Boosting external competitiveness will require costly, but necessary internal adjustment. With realistic prospects of euro adoption only in the medium-to-long term, such adjustment will likely involve a period of inflation below that of trading partners , slower growth in the near term, and ensuing bank balance sheet costs through higher nonperforming loans. This internal adjustment should be achieved through competitiveness-enhancing income policies relying on wage restraint, with public sector taking the lead, and through productivity-enhancing structural reforms.
Medium-term fiscal policy should aim to create adequate space for countercyclical maneuver, eliminate inefficiencies in spending, and ensure debt sustainability. Our estimates suggest that with unchanged policies, the fiscal balance of the general government would stay above 3.5 percent of GDP throughout the medium term, and public debt would rise to 44 percent of GDP by 2015. Taking into account the existing stock of contingent liabilities, total debt of the public sector would reach 60 percent of GDP. It would therefore be appropriate to pursue fiscal consolidation over the medium-term that would bring the overall fiscal balance to zero and put the public debt-to-GDP ratio on a downward trajectory. This would create room for countercyclical fiscal policy and reduce the risks associated with rising debt. In view of Croatia’s relatively high tax burden (including fees and charges), this adjustment should be primarily expenditure-based and supported by structural reforms.

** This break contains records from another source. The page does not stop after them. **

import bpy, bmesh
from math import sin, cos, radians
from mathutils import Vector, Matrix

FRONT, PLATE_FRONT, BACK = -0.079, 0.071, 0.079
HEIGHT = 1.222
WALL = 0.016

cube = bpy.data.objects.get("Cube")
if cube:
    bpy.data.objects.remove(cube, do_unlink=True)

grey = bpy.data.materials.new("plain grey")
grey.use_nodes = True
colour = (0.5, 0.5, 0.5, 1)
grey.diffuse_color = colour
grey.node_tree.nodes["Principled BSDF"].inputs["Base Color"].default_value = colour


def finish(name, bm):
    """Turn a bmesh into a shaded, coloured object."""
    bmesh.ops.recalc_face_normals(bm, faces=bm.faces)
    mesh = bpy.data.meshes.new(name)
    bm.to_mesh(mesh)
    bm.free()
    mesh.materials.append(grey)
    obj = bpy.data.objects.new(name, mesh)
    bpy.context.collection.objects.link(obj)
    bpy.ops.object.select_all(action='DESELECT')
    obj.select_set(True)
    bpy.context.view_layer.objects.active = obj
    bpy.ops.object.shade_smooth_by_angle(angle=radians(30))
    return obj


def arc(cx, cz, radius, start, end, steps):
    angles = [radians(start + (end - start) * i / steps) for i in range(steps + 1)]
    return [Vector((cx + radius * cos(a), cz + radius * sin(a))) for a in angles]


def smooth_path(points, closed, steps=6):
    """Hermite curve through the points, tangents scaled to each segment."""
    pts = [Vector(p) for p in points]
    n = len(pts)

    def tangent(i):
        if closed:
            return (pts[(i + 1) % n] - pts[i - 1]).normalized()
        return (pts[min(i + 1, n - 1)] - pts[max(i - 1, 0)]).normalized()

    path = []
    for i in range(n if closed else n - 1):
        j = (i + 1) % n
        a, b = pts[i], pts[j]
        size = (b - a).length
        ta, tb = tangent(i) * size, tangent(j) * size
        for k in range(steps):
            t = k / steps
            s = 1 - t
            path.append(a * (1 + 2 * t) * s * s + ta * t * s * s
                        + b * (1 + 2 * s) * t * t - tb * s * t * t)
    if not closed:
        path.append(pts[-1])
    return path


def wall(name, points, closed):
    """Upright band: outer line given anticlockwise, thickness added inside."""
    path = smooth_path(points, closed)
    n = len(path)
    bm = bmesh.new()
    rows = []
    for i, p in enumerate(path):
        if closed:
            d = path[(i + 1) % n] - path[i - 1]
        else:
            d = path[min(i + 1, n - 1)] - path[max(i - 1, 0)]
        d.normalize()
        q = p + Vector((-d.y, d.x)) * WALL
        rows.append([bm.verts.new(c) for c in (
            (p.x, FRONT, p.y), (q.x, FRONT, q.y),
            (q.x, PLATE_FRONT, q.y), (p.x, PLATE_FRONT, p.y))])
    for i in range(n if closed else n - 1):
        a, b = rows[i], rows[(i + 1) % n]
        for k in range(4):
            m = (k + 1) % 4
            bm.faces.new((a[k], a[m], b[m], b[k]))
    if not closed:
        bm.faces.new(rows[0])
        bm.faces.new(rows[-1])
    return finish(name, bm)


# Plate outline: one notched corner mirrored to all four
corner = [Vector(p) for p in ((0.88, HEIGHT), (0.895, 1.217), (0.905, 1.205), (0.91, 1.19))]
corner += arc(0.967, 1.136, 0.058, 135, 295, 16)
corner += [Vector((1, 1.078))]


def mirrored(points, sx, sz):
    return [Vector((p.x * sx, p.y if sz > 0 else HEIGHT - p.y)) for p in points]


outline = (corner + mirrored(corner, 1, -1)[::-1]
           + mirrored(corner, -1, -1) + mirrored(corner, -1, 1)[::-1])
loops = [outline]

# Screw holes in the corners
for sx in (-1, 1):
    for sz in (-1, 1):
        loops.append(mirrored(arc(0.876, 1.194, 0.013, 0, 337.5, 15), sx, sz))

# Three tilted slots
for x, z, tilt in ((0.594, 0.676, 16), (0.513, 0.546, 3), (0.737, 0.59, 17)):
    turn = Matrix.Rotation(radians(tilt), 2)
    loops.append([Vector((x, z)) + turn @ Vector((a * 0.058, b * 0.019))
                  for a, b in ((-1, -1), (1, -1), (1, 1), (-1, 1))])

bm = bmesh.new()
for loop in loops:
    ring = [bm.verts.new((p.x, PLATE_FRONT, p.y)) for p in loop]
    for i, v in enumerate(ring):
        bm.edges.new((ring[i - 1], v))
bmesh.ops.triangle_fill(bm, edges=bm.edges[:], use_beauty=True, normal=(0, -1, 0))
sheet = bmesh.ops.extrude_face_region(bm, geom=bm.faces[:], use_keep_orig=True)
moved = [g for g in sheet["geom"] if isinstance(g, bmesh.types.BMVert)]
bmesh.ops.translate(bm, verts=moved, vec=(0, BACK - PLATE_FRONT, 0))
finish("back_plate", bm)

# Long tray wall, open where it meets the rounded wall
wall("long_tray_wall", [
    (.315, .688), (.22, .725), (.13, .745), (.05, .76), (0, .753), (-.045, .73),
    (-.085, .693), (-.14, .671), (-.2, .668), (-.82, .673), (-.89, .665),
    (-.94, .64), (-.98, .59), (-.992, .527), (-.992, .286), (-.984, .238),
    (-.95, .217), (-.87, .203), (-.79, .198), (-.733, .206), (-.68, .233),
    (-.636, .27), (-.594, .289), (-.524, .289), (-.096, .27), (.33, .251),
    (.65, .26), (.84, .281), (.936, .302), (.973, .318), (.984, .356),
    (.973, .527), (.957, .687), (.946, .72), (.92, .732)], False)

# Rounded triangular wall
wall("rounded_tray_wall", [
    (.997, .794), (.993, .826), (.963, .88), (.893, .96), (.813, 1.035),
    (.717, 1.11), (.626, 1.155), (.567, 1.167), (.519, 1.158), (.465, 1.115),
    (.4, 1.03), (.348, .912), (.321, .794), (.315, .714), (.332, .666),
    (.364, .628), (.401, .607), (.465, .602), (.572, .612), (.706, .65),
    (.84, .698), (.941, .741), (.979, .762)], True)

The mission is encouraged that the principles of the Economic Recovery Program go to the heart of many of the reform areas outlined above. At this time, as the authorities are working on refining the parameters of the various measures, the fiscal and growth impact of the package cannot yet be quantified. We urge the authorities to frontload measures that would reduce public expenditure and improve efficiency of the economy. These include reducing the size of the public administration, completing reforms in pension, health and social assistance expenditures, stepping up privatization, and reforming the labor law to introduce greater labor market flexibility and participation. Only after implementing these reforms would there be room to reduce the tax burden of the economy, which should help to further stimulate long-term growth. The decision to adopt a Fiscal Responsibility Law is a move in the right direction, and we encourage the authorities to set the target at cyclically adjusted zero balance. We recognize that the success of the ERP will require considerable political consensus. Its timely execution would be key to instill market confidence.
The authorities’ medium-term strategy—anchored in EU accession—calls for a strong policy response to pave the way for a robust recovery. Croatia’s economic integration with the EU provides the country with an opportunity to speed up income convergence to the levels of advanced EU economies. Yet to reap this benefit and ensure high and sustainable economic growth in the long term, sound macroeconomic policies and wide-ranging structural reforms are required. When the global crisis unfolded, the authorities responded swiftly with measures to support financial stability. With a post-crisis scenario of lackluster growth and an increasing debt overhang, equal determination is needed in the implementation of policies to facilitate development of a more resilient economy.
We thank the authorities and all our interlocutors for the excellent cooperation and the constructive and friendly discussions we have had in the past two weeks.